And that’s it. A very simple solution to get a firm mount on a car hood.
Original rig with Zhiyun Crane 2
My original idea was to use my Zhiyun Crane 2 mounted on the car to get smooth shots. The advantage with using the gimbal is that it automatically keeps the horizon level, and panning and tilting is very easily controlled with a joystick. I could even do it remotely using my phone.
Mounted for initial test
Here’s a short clip showing how well this worked:
No, that pan was not intended. Apparently, the gyroscope gets somewhat confused when the car starts to turn, so that didn’t work. Maybe if it had a GPS built in it could combine the data from the gyroscope and the GPS to stabilize on top of a car hood. To be fair, as long as the car was going in a straight line, the stabilization worked well and I could control the gimbal from my phone.

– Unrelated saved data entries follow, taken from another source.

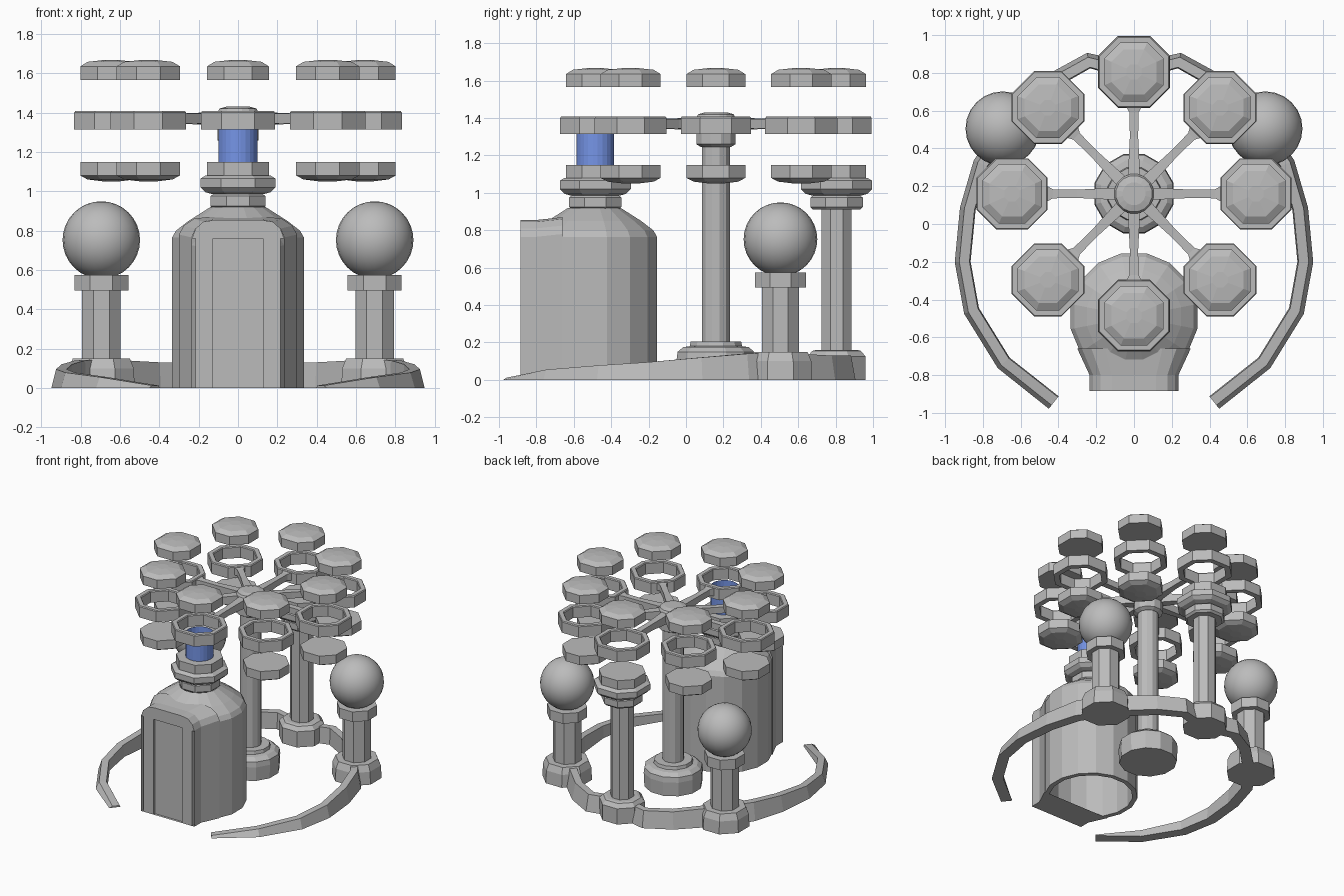
import bpy, bmesh, math
from mathutils import Vector, Matrix

if "Cube" in bpy.data.objects:
    bpy.data.objects.remove(bpy.data.objects["Cube"])

def material(name, rgb):
    m = bpy.data.materials.new(name)
    m.diffuse_color = (*rgb, 1)
    m.use_nodes = True
    m.node_tree.nodes["Principled BSDF"].inputs["Base Color"].default_value = m.diffuse_color
    return m

GREY = material("stone grey", (0.5, 0.5, 0.5))
BLUE = material("clear blue", (0.18, 0.30, 0.80))

def make(name, verts, faces, mat=GREY, loc=(0, 0, 0), rot=0, fix=True):
    bm = bmesh.new()
    vs = [bm.verts.new(v) for v in verts]
    for f in faces:
        bm.faces.new([vs[i] for i in f])
    if fix:
        bmesh.ops.recalc_face_normals(bm, faces=bm.faces)
    me = bpy.data.meshes.new(name)
    bm.to_mesh(me)
    bm.free()
    me.materials.append(mat)
    ob = bpy.data.objects.new(name, me)
    bpy.context.collection.objects.link(ob)
    ob.location = loc
    ob.rotation_euler.z = rot
    return ob

def loft(name, rings, closed=False, caps=True, **kw):
    """Skin equal-length point rings, optionally joining last to first."""
    n, k = len(rings[0]), len(rings)
    verts = [p for r in rings for p in r]
    faces = []
    for a in range(k if closed else k - 1):
        b = (a + 1) % k
        for i in range(n):
            j = (i + 1) % n
            faces.append((a*n + i, a*n + j, b*n + j, b*n + i))
    if caps and not closed:
        faces += [tuple(range(n)), tuple(range((k-1)*n, k*n))]
    return make(name, verts, faces, **kw)

def circle(r, z, n):
    # r is the distance to the flats, flats face the axes
    R = r / math.cos(math.pi / n)
    return [(R*math.cos((i + .5)*math.tau/n), R*math.sin((i + .5)*math.tau/n), z) for i in range(n)]

def octagon(h, z):
    c = h * 0.45
    return [(h, c, z), (c, h, z), (-c, h, z), (-h, c, z),
            (-h, -c, z), (-c, -h, z), (c, -h, z), (h, -c, z)]

def lathe(name, prof, n=8, **kw):
    return loft(name, [circle(r, z, n) for r, z in prof], **kw)

HUB = Vector((0, 0.16, 0))
R = 0.645

# hub, its column and stepped base
lathe("hub_base", [(.205, 0), (.21, .11), (.205, .15), (.175, .175), (.14, .18), (.135, .205)], 12, loc=HUB)
lathe("hub_column", [(.075, .19), (.075, 1.27)], 12, loc=HUB)
lathe("hub_collar", [(.08, 1.245), (.105, 1.26), (.105, 1.33)], 12, loc=HUB)
lathe("hub", [(.105, 1.32), (.105, 1.40), (.095, 1.42), (.06, 1.43)], 16, loc=HUB)

# eight stations: arm, holding ring, upper and lower caps
def arm_ring(x, w, z0, z1):
    return [(x, -w, z0), (x, w, z0), (x, w, z1), (x, -w, z1)]

for i in range(8):
    a = i * math.pi / 4
    pos = HUB + Vector((math.cos(a), math.sin(a), 0)) * R
    loft("arm", [arm_ring(.06, .034, 1.33, 1.405), arm_ring(.30, .022, 1.345, 1.395),
                 arm_ring(.43, .024, 1.345, 1.395), arm_ring(.475, .05, 1.335, 1.40)], loc=HUB, rot=a)
    loft("holding_ring", [octagon(h, z) for h, z in
         [(.188, 1.315), (.188, 1.40), (.183, 1.407), (.152, 1.407), (.147, 1.40), (.147, 1.315)]],
         closed=True, loc=pos, rot=a)
    loft("upper_cap", [octagon(h, z) for h, z in
         [(.157, 1.565), (.157, 1.635), (.12, 1.658), (.04, 1.667)]], loc=pos, rot=a)
    loft("lower_cap", [octagon(h, z) for h, z in
         [(.04, 1.05), (.12, 1.06), (.157, 1.08), (.157, 1.15)]], loc=pos, rot=a)

# pedestals under the front and back stations
FRONT = HUB + Vector((0, -R, 0))
BACK = HUB + Vector((0, R, 0))
for p in (FRONT, BACK):
    loft("pedestal", [octagon(h, z) for h, z in
         [(.13, .985), (.165, .995), (.19, 1.02), (.19, 1.065), (.165, 1.08)]], loc=p)
    lathe("pedestal_neck", [(.125, .91), (.14, .925), (.14, .975), (.12, .99)], 8, loc=p)

# blue tube, open at the top
lathe("blue_tube", [(.10, 1.14), (.10, 1.335)], 24, caps=False, mat=BLUE, loc=FRONT)
bpy.context.object

# back post
lathe("back_post_base", [(.155, 0), (.155, .125), (.13, .155), (.11, .16)], 8, loc=BACK)
lathe("back_post", [(.08, .15), (.08, .92)], 8, loc=BACK)

# ball posts
for s in (-1, 1):
    p = Vector((s * .695, .505, 0))
    lathe("ball_post_base", [(.17, 0), (.165, .10), (.145, .15)], 8, loc=p)
    lathe("ball_post", [(.098, .14), (.098, .51)], 8, loc=p)
    lathe("ball_post_collar", [(.137, .495), (.137, .575)], 8, loc=p)
    bpy.ops.mesh.primitive_uv_sphere_add(segments=24, ring_count=16, radius=.197,
                                         location=(p.x, p.y, .752))
    ball = bpy.context.object
    ball.name = "ball"
    ball.data.materials.append(GREY)
    bpy.ops.object.shade_smooth()

# curved ground rail, sloping down to a thin tip at the front: x, y, height
half = [(.425, -.945, .012), (.69, -.735, .055), (.86, -.46, .078), (.907, -.2, .095),
        (.88, .08, .12), (.81, .32, .14), (.69, .50, .145), (.42, .765, .13),
        (.24, .865, .13), (.10, .83, .13)]
path = [Vector(p) for p in half] + [Vector((-x, y, z)) for x, y, z in reversed(half)]
rings = []
for i, p in enumerate(path):
    t = path[min(i + 1, len(path) - 1)] - path[max(i - 1, 0)]
    out = Vector((t.y, -t.x, 0)).normalized()
    c = Vector((p.x, p.y, 0))
    up = Vector((0, 0, p.z))
    rings.append([c - out*.042, c + out*.042, c + out*.018 + up, c - out*.036 + up])
loft("ground_rail", rings)

# hollow domed body
CY = -.49
bm_profile = [(.335, 0), (.335, .765), (.315, .80), (.25, .85), (.14, .92)]
inner = [(.10, .88), (.22, .82), (.30, .76), (.30, 0)]
body = lathe("domed_body", bm_profile + inner, 16, closed=True, loc=(0, CY, 0))

# doorway block joined to the front, hollow behind
def arch(w, top, y):
    pts = [(w, 0), (w, top - .09), (w * .92, top - .045), (w * .75, top - .01), (w * .5, top)]
    pts = pts + [(-x, z) for x, z in reversed(pts)]
    return [(x, y, z) for x, z in pts]

loft("doorway", [arch(.235, .855, -.885), arch(.235, .855, -.80), arch(.30, .87, -.66),
                 arch(.27, .82, -.66), arch(.20, .81, -.80), arch(.20, .81, -.86)], caps=False)

# front wall pieces leaving the door recessed
def box(name, x0, x1, y0, y1, z0, z1):
    q = [(x0, y0), (x1, y0), (x1, y1), (x0, y1)]
    return loft(name, [[(x, y, z0) for x, y in q], [(x, y, z1) for x, y in q]])

for s in (-1, 1):
    box("door_jamb", *sorted((s * .127, s * .215)), -.885, -.845, 0, .80)
loft("door_lintel", [[(x, y, z) for x, z in ((.234, .76), (.216, .81), (.176, .845), (.118, .854),
                     (-.118, .854), (-.176, .845), (-.216, .81), (-.234, .76))] for y in (-.885, -.845)])
box("door_panel", -.135, .135, -.865, -.84, 0, .77)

Ok, let’s get rid of the gimbal and just mount it directly on the cheese plate!
I could have mounted a tripod head on the cheese plate and then the camera, but in an effort to keep it as light as possible, and to keep the center of mass low, I chose to mount the camera directly on top of the cheese plate using a screw. Like this:
Second iteration – no gimbal
This is a simple setup. A cheese plate mounted to three suction cups using rods. The camera is mounted with a screw and extra support with the rods going around and on top.
Like expected, the new rig can handle a turn without any issue, but it does get bumpy on uneven roads. Fortunately for us the scene in question did not involve any high-speed pursuits or racing on unpaved roads! So, we avoided the worst of the shaking. I was going to go handheld inside the car as well, so for this specific scene I knew the solution would work well and I knew that I could set it up myself in under 10 minutes.
Here’s how the final version looked when shooting the scene. (BTS-photos by @andreasfreds on IG)
And here’s a short clip of the shot. The film is not released yet, so can’t give you too much!
Of course, If you want to imitate this, make sure it’s on a road you can control, we don’t want any accidents caused by a camera flying off your car on a road in operation.